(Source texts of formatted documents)

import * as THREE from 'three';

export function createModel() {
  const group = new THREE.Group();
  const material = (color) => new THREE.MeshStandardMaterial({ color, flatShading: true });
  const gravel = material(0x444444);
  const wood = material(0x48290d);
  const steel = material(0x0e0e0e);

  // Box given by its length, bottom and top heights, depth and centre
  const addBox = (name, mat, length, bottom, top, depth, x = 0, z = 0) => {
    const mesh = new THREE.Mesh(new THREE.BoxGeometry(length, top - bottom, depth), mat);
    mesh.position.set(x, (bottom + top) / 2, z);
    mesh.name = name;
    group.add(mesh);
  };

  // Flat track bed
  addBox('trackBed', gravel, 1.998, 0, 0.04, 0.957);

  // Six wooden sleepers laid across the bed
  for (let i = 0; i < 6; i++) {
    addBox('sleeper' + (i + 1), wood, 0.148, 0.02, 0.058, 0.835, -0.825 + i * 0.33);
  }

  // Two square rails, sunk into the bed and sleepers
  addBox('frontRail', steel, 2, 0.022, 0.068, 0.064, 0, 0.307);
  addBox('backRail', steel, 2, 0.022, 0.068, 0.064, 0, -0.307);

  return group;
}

## PROBLEM TO WORK ON:
The lines from the one containing "addBox('sleeper' + (i" through the end of the data are to be copied exactly, the first and last of them included.

## YOUR SOLUTION:
    addBox('sleeper' + (i + 1), wood, 0.148, 0.02, 0.058, 0.835, -0.825 + i * 0.33);
  }

  // Two square rails, sunk into the bed and sleepers
  addBox('frontRail', steel, 2, 0.022, 0.068, 0.064, 0, 0.307);
  addBox('backRail', steel, 2, 0.022, 0.068, 0.064, 0, -0.307);

  return group;
}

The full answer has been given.